SEE ALSO: Juarez Cartel profile
A recent report by Proceso confirmed "Betty la Fea" was leader of the NCJ, which emerged in February 2011 and is supported by the same gangs as the old cartel -- Barrio Azteca and La Linea. The NCJ has made it its mission to continue the struggle against Joaquin "El Chapo" Guzman's cartel and is also believed to be allied with the Beltran Leyva Organization (BLO) and the Zetas.
SEE ALSO: Juarez After the War

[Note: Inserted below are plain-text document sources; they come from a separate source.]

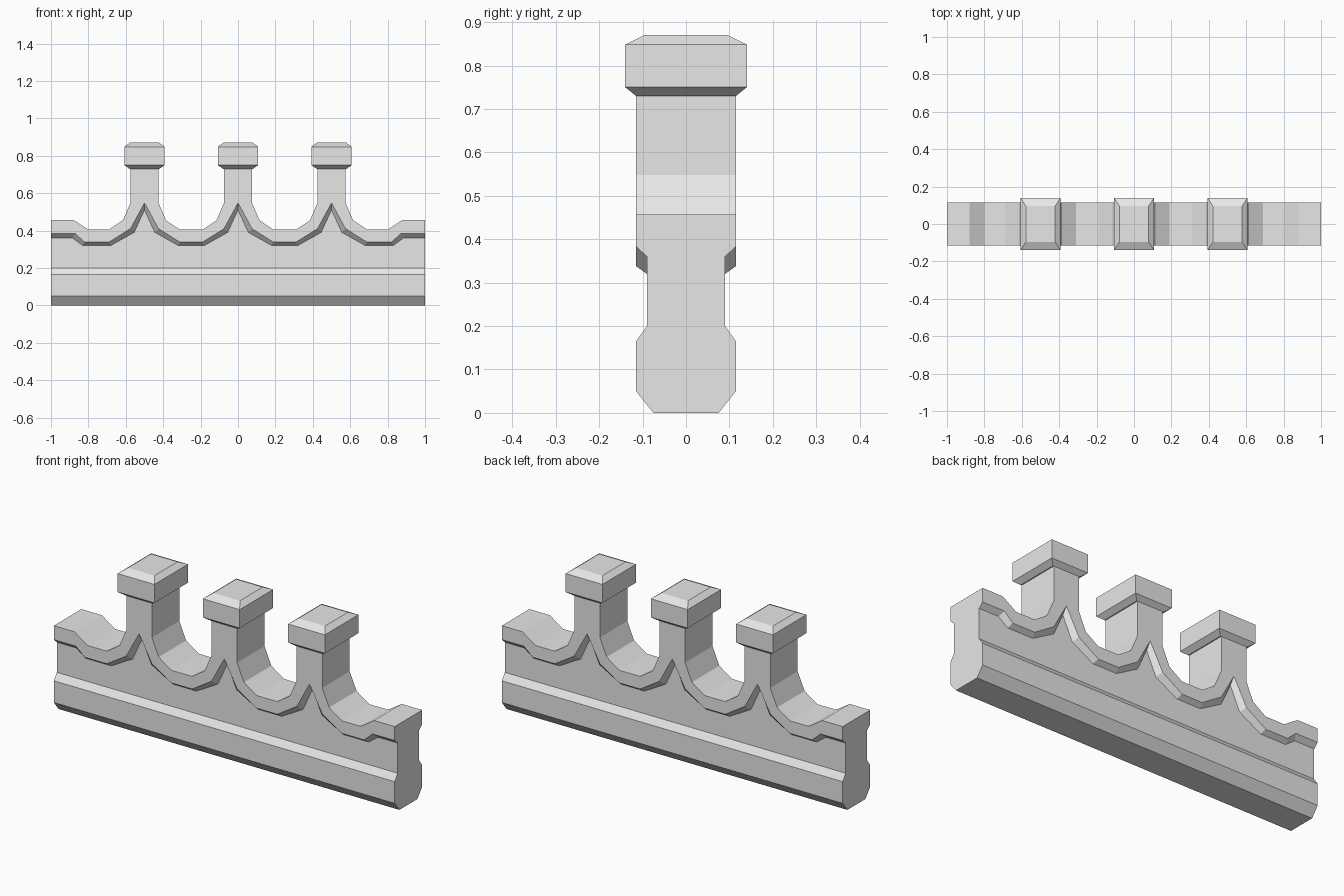
import bpy, bmesh

if "Cube" in bpy.data.objects:
    bpy.data.objects.remove(bpy.data.objects["Cube"])

stone = bpy.data.materials.new("grey stone")
stone.diffuse_color = (0.8, 0.8, 0.8, 1)
stone.use_nodes = True
stone.node_tree.nodes["Principled BSDF"].inputs["Base Color"].default_value = stone.diffuse_color


def make_object(name, bm):
    bmesh.ops.recalc_face_normals(bm, faces=bm.faces)
    mesh = bpy.data.meshes.new(name)
    bm.to_mesh(mesh)
    bm.free()
    mesh.materials.append(stone)
    obj = bpy.data.objects.new(name, mesh)
    bpy.context.collection.objects.link(obj)
    return obj


def stack(name, x, levels, bottom=True):
    """Stacked rectangles (z, half width, half depth) joined into a solid."""
    bm = bmesh.new()
    rings = [[bm.verts.new((x + sx * w, sy * d, z))
              for sx, sy in ((-1, -1), (1, -1), (1, 1), (-1, 1))]
             for z, w, d in levels]
    for a, b in zip(rings, rings[1:]):
        for i in range(4):
            j = (i + 1) % 4
            bm.faces.new((a[i], a[j], b[j], b[i]))
    bm.faces.new(rings[-1])
    if bottom:
        bm.faces.new(rings[0])
    return make_object(name, bm)


# Scalloped trim, left half: (top x, top z), (outer edge), (inner edge)
half = [
    ((-1.0, .457), (-1.0, .383), (-1.0, .36)),
    ((-.88, .457), (-.87, .383), (-.885, .36)),
    ((-.80, .405), (-.82, .338), (-.83, .32)),
    ((-.69, .405), (-.69, .338), (-.68, .32)),
    ((-.615, .455), (-.575, .41), (-.555, .39)),
    ((-.575, .548), (-.5, .548), (-.5, .51)),
    ((-.425, .548), (-.5, .548), (-.5, .51)),
    ((-.385, .455), (-.425, .41), (-.445, .39)),
    ((-.31, .405), (-.31, .338), (-.32, .32)),
    ((-.19, .405), (-.19, .338), (-.18, .32)),
    ((-.115, .455), (-.075, .41), (-.055, .39)),
    ((-.075, .548), (0, .548), (0, .51)),
]
sections = half + [tuple((-x, z) for x, z in s) for s in reversed(half)]

# Wall with plinth and scalloped trim, lofted along x
bm = bmesh.new()
cache = {}


def vert(x, y, z):
    key = (round(x, 4), round(y, 4), round(z, 4))
    if key not in cache:
        cache[key] = bm.verts.new(key)
    return cache[key]


def ring(section):
    top, outer, inner = section
    x = inner[0]
    side = [(top[0], .115, top[1]), (outer[0], .115, outer[1]),
            (x, .09, inner[1]), (x, .09, .2), (x, .115, .165),
            (x, .115, .05), (x, .075, 0)]
    return ([vert(*p) for p in side]
            + [vert(px, -py, pz) for px, py, pz in reversed(side)])


rings = [ring(s) for s in sections]
for a, b in zip(rings, rings[1:]):
    if a[1] is b[1]:
        continue          # a post stands on this gap
    for i in range(len(a)):
        j = (i + 1) % len(a)
        bm.faces.new((a[i], a[j], b[j], b[i]))
bm.faces.new(rings[0])
bm.faces.new(rings[-1])
make_object("wall", bm)

# Posts with bevelled caps
for label, x in (("left", -.5), ("middle", 0), ("right", .5)):
    stack(label + "_post", x, [(.548, .075, .115), (.735, .075, .115)], False)
    stack(label + "_cap", x, [(.73, .08, .115), (.75, .108, .14),
                              (.848, .108, .14), (.87, .078, .096)])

It is not yet clear whether the new manifestation of the Juarez Cartel can successfully battle Guzman, and the capture of Alberto Carrillo may hamper these plans. However, though Ciudad Juarez violence dropped sharply following the 2011 Sinaloa Cartel victory, attributed in part to the decline of La Linea, a recent wave of murders could be a sign that the Sinaloa-Juarez war is not over.